(Given data)

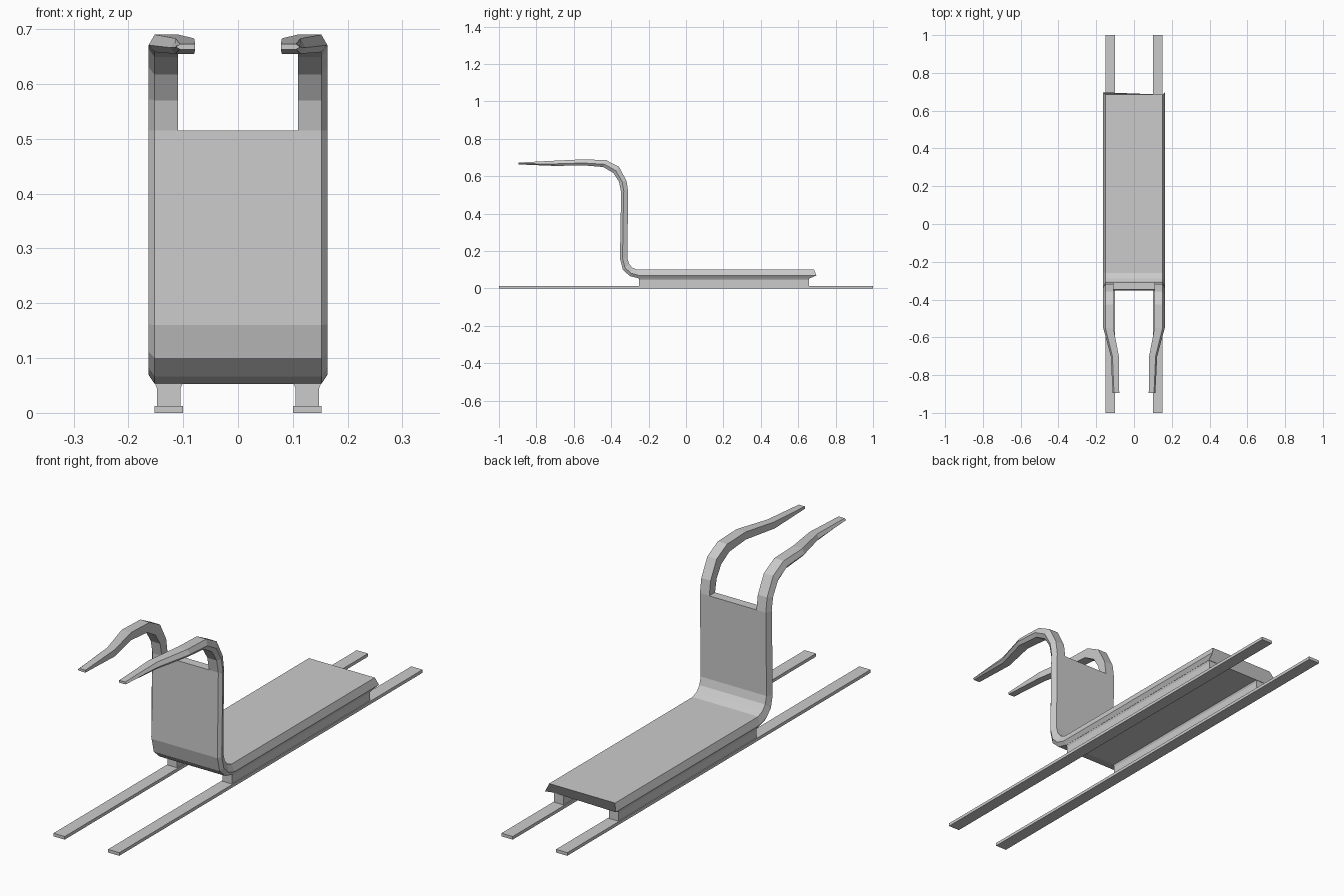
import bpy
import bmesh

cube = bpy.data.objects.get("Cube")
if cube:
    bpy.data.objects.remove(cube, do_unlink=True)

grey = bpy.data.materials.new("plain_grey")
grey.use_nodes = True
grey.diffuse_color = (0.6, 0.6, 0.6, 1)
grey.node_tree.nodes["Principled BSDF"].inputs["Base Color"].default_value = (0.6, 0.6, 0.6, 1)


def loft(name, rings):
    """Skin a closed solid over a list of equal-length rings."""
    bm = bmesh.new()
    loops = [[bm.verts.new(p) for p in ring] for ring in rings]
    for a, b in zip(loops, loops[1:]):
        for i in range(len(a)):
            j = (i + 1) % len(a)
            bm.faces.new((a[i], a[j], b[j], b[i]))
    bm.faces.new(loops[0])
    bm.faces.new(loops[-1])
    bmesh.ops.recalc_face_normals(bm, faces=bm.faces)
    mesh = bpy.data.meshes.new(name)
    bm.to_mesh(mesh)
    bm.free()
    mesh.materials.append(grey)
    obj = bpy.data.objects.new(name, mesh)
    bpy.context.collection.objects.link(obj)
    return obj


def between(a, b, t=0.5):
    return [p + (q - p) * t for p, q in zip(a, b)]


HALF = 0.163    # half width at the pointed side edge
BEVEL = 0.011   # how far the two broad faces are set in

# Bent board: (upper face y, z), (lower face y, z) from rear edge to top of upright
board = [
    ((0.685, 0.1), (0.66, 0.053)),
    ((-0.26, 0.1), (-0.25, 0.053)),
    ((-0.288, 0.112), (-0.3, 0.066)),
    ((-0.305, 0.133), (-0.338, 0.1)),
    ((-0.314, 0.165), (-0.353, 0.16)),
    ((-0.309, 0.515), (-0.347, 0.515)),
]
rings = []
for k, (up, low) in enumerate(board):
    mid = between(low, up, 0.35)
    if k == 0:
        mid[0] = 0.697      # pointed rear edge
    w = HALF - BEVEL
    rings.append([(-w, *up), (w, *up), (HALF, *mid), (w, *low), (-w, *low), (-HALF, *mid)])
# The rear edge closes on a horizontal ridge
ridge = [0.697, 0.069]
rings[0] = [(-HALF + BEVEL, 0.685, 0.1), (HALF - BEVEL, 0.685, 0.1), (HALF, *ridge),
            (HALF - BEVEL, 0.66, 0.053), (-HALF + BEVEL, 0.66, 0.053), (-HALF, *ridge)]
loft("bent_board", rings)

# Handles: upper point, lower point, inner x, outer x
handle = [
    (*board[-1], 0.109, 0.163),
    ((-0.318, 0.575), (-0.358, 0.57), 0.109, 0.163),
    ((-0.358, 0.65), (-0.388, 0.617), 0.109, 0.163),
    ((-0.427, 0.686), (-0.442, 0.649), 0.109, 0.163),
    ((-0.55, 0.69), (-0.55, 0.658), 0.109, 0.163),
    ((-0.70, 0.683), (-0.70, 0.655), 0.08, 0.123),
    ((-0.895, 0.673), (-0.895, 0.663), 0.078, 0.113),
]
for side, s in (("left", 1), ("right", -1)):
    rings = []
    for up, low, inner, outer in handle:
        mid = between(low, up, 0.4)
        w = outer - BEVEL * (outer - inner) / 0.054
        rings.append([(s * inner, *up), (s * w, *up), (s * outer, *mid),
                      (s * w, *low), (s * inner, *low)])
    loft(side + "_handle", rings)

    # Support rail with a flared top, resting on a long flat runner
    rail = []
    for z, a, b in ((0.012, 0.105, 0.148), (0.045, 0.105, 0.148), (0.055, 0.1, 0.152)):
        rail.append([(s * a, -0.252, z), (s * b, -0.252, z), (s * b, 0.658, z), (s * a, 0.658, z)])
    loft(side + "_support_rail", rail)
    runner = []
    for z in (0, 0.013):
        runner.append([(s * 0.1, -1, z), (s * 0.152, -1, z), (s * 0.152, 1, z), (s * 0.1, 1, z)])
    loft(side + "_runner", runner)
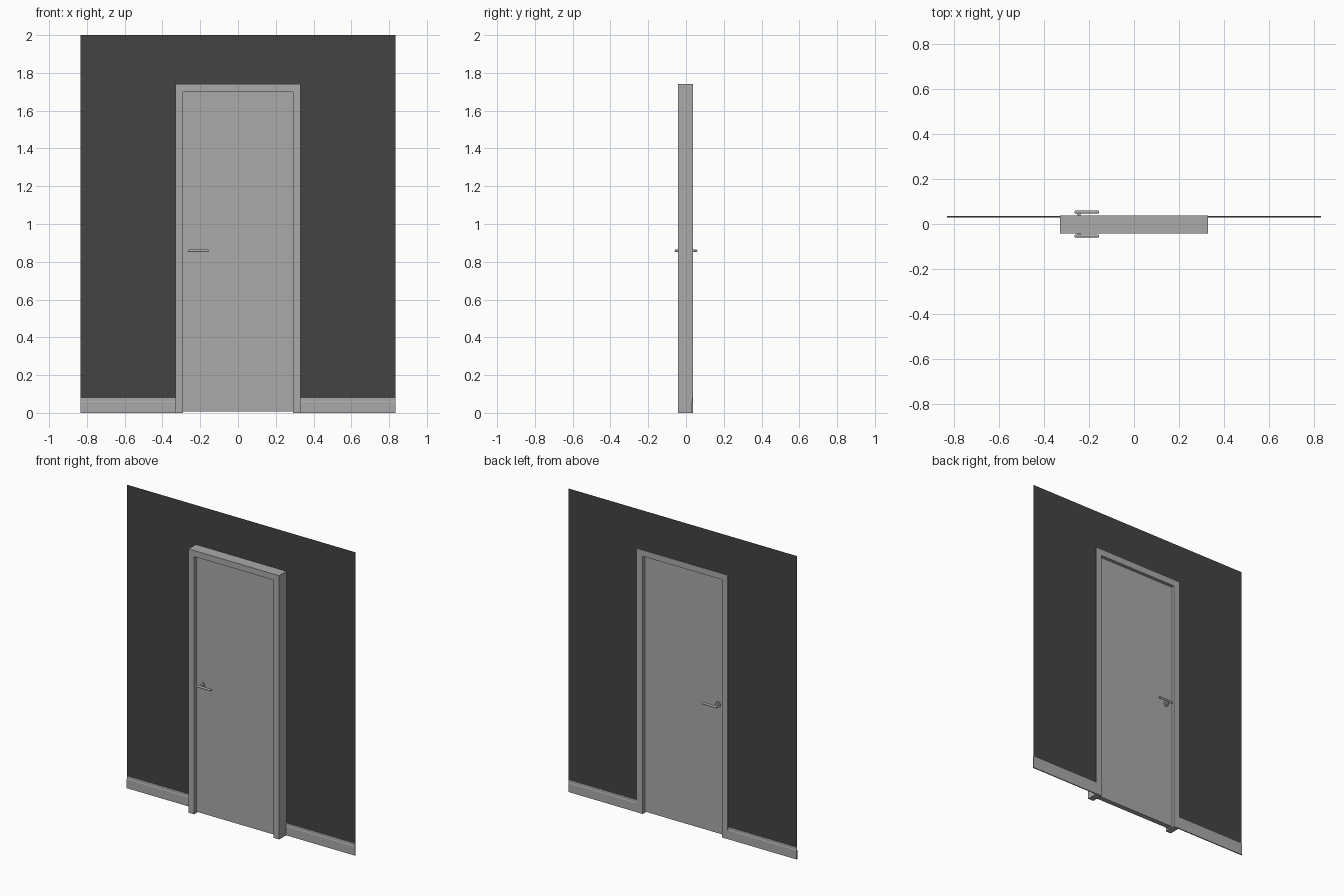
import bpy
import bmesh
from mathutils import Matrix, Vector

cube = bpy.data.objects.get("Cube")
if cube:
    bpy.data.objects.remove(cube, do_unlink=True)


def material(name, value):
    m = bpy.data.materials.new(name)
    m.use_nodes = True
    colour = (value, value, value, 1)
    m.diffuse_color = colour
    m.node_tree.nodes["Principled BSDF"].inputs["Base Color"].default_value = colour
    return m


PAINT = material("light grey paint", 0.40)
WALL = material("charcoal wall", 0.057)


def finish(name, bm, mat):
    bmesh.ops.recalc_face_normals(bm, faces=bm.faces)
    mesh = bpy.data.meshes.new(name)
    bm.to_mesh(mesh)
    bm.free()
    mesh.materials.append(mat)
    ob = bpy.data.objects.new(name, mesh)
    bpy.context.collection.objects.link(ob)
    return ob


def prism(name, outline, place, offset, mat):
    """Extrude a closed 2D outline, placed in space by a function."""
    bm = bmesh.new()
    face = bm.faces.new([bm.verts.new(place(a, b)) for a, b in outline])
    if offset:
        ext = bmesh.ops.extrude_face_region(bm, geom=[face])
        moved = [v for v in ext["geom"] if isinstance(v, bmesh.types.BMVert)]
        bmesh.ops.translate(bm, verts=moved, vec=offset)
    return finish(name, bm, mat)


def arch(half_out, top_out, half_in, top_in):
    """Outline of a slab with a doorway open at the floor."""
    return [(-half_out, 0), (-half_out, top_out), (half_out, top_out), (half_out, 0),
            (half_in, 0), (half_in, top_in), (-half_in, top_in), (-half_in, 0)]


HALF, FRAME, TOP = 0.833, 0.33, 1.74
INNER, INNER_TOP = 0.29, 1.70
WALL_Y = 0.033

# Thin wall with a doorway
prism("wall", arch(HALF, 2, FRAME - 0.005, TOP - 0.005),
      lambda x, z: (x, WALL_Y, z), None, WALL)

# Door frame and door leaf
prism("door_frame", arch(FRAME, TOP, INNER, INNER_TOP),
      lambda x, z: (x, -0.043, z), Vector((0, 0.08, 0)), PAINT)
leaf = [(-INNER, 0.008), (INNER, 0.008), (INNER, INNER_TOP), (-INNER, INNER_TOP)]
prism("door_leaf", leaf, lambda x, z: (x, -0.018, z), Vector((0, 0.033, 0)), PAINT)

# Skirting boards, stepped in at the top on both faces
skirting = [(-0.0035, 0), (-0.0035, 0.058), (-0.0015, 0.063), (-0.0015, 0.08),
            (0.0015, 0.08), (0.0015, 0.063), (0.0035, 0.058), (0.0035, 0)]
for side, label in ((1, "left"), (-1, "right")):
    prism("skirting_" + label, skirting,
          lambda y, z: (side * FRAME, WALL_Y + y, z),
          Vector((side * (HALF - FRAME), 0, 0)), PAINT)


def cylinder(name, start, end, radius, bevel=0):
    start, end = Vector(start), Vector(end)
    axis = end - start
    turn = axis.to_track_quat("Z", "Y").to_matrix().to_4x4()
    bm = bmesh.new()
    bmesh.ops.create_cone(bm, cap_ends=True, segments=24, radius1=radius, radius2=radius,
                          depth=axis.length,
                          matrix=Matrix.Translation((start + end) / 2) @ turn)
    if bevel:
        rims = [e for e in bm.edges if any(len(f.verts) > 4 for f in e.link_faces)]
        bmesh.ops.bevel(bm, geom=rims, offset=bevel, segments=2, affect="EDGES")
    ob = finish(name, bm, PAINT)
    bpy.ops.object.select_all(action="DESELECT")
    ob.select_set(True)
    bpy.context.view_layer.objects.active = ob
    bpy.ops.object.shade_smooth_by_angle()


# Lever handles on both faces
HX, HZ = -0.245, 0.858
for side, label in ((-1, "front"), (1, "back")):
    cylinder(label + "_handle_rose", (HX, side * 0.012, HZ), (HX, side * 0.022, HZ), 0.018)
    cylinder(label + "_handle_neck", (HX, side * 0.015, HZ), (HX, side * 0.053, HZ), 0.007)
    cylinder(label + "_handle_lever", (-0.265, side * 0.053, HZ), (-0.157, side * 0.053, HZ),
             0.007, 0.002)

(End Given data)

● Work required: Copy out every line of the data in which the word "loft" is found.

● Exercise output:
def loft(name, rings):
loft("bent_board", rings)
    loft(side + "_handle", rings)
    loft(side + "_support_rail", rail)
    loft(side + "_runner", runner)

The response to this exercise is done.